La Palma's airport reopens but no flights as volcano still erupting
LA PALMA -- The airport on the Spanish island of La Palma reopened on Sunday although all flights were canceled as the volcano spewed lava and emitted ash clouds over the surrounding area a week after it began erupting.
People used umbrellas to protect themselves from falling volcanic cash, while the airport's departures hall was quiet and boards showed only canceled flights.
"They laugh at us because of the umbrella but if we don't use it we end up covered in ash," said engineer Waldo Nasco.
Experts said on Sunday there were two active lava flows, one fast-moving flow to the north and a slower one to the south.
"We have a flow to the north that is moving quickly... this lava comes from more interior areas of the crater and its temperature is about 1,250 degrees," said Miguel Angel Morcuende, director of volcano response committee Pevolca, told a news conference on Sunday.
Reuters drone footage showed a rapid river of red hot lava flowing down the slopes of the crater, passing close to homes, and swathes of land and buildings engulfed by a black mass of slower-moving, older lava.
Lava destroyed the village church in Todoque on Sunday afternoon, its bell tower crumbling under the flow. It narrowly escaped earlier in the week when lava stopped just short of the church.
Morcuende said people who had been evacuated from Tacande de Arriba, Tacande de Abajo and Tajuya would be able to return to their homes.
Spain's airport operator Aena said the airport had reopened after teams cleared ash off the runway.

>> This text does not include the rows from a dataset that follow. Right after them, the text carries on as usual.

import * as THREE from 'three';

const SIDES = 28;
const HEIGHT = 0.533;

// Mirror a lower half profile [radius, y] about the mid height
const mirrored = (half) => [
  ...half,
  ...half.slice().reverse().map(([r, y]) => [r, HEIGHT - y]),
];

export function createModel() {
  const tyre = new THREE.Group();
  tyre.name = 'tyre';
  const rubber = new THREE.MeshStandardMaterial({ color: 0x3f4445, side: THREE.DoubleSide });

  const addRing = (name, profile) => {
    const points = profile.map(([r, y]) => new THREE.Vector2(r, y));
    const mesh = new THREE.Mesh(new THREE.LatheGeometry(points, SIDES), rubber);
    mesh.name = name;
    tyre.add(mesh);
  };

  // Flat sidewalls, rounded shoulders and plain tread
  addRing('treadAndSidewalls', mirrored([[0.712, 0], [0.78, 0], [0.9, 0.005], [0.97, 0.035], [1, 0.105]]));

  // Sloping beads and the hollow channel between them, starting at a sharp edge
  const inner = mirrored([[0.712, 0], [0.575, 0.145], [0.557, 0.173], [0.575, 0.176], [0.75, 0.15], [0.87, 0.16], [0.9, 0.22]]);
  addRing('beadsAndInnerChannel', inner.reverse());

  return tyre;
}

But Binter, the Canary Island airline said it would not allow flights today because of the conditions.
"The ash cloud originating from the volcanic eruption makes it necessary to maintain the temporary stoppage of flights to La Palma... The flights scheduled for today have been canceled," it said in a statement, adding flights would be halted until conditions allowed them to take place safely.
'CLOSENESS AND SOLIDARITY'

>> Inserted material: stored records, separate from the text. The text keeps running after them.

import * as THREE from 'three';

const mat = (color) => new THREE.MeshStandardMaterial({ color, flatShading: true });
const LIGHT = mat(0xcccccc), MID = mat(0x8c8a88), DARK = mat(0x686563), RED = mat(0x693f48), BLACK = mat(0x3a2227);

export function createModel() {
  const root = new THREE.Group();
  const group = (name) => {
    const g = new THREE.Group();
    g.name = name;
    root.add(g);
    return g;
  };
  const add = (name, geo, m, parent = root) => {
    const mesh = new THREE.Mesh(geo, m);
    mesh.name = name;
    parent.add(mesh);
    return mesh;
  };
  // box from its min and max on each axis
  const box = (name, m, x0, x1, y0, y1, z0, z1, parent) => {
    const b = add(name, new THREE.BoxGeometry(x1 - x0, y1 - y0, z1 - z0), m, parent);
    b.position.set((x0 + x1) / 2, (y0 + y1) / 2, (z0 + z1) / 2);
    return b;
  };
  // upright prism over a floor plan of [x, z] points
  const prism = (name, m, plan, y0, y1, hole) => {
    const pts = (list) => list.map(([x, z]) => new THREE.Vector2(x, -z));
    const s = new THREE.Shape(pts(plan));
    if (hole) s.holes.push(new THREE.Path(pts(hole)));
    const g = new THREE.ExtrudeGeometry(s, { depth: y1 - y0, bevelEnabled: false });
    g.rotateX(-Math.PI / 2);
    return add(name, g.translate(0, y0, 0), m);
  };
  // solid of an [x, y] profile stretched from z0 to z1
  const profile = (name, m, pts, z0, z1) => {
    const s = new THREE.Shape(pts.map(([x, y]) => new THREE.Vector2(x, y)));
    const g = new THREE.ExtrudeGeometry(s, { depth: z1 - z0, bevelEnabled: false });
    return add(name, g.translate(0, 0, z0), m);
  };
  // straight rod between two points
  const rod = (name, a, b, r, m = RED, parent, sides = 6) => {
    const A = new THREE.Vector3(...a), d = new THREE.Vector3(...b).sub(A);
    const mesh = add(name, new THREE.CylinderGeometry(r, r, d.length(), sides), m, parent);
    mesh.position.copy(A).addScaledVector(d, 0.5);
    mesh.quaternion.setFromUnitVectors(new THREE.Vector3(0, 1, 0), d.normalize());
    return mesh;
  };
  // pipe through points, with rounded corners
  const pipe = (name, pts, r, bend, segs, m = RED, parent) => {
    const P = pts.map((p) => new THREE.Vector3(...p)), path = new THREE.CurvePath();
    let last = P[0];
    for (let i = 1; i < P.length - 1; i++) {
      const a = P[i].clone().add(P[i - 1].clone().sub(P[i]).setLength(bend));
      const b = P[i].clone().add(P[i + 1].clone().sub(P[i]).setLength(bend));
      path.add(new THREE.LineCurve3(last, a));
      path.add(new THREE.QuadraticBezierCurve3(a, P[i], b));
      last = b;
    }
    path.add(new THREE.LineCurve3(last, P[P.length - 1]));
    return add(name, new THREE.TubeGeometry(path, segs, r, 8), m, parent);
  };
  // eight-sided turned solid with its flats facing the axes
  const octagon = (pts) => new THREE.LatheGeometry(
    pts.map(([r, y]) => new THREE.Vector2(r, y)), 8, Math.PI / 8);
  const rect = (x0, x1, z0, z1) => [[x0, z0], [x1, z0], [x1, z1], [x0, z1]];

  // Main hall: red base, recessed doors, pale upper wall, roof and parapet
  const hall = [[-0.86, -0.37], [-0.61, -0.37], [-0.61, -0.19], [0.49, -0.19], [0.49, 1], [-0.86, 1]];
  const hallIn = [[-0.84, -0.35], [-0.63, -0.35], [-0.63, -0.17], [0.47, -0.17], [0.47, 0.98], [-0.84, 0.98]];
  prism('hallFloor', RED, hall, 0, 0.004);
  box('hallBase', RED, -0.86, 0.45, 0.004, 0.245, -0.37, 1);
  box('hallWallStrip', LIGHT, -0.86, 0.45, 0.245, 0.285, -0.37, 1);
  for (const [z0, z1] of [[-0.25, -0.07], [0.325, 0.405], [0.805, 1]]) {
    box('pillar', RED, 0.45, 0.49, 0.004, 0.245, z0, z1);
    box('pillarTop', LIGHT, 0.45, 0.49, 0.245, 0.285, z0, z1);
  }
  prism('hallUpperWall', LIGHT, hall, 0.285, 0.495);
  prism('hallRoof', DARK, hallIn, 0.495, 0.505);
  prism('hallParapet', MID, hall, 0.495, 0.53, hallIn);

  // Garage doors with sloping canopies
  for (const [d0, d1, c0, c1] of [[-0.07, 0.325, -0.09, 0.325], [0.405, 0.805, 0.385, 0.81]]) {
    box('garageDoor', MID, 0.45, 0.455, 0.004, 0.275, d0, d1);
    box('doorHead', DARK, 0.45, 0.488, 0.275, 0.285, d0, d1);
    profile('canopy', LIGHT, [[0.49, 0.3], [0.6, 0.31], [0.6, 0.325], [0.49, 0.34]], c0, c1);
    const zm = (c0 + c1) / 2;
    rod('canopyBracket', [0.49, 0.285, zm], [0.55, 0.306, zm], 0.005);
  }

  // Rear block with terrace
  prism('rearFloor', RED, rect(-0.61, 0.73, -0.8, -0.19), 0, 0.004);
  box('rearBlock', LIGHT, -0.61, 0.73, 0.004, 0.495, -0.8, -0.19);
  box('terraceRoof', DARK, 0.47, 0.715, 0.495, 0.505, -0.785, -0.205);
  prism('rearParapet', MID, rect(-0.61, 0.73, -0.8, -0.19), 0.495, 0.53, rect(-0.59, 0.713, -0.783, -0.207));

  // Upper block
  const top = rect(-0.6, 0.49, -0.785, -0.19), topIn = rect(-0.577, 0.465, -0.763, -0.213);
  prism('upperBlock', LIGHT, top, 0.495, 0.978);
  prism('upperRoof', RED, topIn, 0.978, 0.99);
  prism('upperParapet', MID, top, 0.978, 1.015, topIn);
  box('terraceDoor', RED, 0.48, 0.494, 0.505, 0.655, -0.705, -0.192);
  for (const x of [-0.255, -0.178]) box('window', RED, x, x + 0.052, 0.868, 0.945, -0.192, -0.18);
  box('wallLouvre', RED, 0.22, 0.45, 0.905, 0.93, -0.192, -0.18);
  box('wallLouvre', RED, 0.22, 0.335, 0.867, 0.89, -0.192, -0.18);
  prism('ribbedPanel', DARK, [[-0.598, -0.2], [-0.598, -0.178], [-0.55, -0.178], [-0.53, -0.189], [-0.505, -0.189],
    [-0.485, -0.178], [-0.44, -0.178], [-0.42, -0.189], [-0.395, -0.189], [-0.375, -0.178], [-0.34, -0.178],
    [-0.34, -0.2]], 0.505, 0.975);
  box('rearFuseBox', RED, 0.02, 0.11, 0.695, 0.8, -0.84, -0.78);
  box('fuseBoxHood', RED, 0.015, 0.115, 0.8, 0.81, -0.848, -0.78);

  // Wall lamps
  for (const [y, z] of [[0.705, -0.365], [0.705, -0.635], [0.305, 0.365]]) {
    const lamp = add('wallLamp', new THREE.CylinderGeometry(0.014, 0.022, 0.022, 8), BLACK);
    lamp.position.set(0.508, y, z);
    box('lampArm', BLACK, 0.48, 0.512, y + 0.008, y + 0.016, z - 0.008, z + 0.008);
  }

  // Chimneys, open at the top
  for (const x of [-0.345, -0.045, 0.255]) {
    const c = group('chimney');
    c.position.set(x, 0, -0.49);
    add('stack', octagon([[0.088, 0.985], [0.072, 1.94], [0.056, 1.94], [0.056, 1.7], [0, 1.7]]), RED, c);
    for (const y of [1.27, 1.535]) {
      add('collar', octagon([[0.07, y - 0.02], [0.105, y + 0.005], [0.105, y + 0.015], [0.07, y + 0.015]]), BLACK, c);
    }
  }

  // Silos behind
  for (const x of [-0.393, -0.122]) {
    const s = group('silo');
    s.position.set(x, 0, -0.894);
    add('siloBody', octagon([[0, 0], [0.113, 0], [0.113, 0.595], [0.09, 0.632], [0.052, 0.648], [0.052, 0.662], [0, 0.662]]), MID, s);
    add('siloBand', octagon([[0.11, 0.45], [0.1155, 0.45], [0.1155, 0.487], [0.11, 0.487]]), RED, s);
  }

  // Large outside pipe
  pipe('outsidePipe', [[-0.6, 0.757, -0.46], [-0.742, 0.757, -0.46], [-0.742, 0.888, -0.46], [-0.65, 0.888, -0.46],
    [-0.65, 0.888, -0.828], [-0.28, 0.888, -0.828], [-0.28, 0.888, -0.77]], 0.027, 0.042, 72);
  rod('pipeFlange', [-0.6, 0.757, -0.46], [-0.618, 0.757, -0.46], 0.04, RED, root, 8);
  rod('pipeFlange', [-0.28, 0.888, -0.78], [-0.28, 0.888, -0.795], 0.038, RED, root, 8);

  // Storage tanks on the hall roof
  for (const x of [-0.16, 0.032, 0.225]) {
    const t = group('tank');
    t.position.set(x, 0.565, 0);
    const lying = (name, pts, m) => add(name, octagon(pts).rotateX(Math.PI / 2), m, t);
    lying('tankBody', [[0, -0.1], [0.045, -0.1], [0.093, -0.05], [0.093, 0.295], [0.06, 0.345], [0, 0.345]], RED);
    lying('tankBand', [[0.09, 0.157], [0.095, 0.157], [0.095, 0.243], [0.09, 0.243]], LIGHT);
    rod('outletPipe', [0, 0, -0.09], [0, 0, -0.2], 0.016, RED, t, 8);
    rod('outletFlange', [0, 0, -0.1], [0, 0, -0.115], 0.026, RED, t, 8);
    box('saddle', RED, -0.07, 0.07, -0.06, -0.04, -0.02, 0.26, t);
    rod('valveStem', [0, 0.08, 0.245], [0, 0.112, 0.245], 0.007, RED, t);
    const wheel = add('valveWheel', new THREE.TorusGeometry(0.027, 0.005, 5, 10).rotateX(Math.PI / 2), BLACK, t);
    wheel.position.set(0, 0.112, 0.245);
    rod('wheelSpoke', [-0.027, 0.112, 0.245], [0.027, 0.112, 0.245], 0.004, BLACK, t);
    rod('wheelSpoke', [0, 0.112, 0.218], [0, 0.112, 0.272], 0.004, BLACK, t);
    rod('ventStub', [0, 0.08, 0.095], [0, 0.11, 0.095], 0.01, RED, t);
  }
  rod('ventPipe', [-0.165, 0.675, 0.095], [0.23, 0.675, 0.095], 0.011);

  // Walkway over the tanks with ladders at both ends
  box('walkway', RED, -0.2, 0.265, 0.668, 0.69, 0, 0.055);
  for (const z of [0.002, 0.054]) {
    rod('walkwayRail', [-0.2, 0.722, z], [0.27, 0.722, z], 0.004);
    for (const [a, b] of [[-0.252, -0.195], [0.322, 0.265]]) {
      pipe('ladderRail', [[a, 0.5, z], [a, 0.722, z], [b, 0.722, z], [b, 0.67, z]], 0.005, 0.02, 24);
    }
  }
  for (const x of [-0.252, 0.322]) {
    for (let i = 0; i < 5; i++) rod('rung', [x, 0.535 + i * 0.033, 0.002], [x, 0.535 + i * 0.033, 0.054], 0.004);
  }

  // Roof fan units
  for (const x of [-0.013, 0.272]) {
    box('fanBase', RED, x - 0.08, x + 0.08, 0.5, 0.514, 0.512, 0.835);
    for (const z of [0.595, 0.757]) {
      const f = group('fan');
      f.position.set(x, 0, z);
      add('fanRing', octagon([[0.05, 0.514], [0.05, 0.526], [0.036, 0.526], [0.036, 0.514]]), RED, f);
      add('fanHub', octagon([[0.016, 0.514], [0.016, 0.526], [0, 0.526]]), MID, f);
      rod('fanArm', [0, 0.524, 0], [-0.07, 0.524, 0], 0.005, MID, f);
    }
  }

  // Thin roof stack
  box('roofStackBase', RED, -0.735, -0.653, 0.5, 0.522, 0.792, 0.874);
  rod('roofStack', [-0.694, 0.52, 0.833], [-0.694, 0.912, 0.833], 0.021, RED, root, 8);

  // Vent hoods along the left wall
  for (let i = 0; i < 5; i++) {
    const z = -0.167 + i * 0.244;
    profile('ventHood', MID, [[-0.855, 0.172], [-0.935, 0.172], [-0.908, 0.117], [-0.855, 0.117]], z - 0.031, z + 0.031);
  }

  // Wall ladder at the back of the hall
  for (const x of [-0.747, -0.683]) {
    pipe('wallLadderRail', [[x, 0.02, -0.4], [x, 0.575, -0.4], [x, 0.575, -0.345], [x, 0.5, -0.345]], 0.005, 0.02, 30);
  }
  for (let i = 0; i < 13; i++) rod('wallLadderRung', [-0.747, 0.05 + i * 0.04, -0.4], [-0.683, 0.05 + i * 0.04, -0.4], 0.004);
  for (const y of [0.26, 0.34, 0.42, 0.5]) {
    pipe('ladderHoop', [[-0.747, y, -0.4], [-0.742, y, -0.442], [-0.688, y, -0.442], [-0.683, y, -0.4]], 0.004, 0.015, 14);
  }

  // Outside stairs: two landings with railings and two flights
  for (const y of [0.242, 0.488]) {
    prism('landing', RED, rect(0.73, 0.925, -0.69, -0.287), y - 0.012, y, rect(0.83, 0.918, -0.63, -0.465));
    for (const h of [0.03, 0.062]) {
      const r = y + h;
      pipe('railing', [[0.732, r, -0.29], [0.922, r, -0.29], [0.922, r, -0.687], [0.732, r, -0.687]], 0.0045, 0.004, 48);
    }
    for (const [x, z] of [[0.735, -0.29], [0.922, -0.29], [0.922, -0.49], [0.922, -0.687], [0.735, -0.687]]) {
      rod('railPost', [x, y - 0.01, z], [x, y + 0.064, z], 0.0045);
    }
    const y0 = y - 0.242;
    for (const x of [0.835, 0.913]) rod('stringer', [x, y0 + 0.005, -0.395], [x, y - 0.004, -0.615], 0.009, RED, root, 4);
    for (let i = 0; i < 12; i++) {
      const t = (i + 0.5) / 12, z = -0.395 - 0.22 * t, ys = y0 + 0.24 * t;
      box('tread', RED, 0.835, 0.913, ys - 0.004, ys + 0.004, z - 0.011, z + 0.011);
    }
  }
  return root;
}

Pope Francis sent a message of "closeness and solidarity" to those affected by the eruption during his weekly blessing in St. Peter's Square.
On La Palma, churches held special masses for those affected.
"There are many people who are having a very bad time so we are praying for them," said Magali Zarate, 49, from Mexico, after mass at the church of Colegio Sagrada Familia de Nazaret, where people outside swept away volcanic ash.
Zarate was on holiday on La Palma and was unable to return home because her flight was canceled.
The Cumbre Vieja volcano, which began erupting last Sunday, entered a new explosive phase on Friday, experts said. The national Geographical and Mining Institute said on Saturday its drones had shown the volcano's cone had broken.
The eruption has destroyed hundreds of houses and forced the evacuation of nearly 6,000 people since it began on Sept. 19.
"La Palma airport is back in operation. After progress in ash cleaning work, it can now be reopened," Aena tweeted.
Travellers had been faced with canceled flights on Saturday, and many had joined long queues at the port in the hope of getting a boat off the island.
On Sunday, ferry operator Fred Olsen Express said it would add an extra round trip between La Palma and Tenerife from Monday until Wednesday.
"Fred Olsen Express will increase connections... to continue meeting the demand for transport generated by the emergency situation caused by the volcanic eruption," it said in a statement.
La Palma, with a population of over 83,000, is one of an archipelago making up the Canary Islands.
No fatalities or serious injuries have been reported since the volcano's eruption, but about 15% of the island's economically crucial banana crop could be at risk, jeopardizing thousands of jobs.
Reporting by Guillermo Martinez, Jon Nazca, Nacho Doce and Marco Trujillo in La Palma; Writing by Jessica Jones Editing by Raissa Kasolowsky, Emelia Sithole-Matarise and Barbara Lewis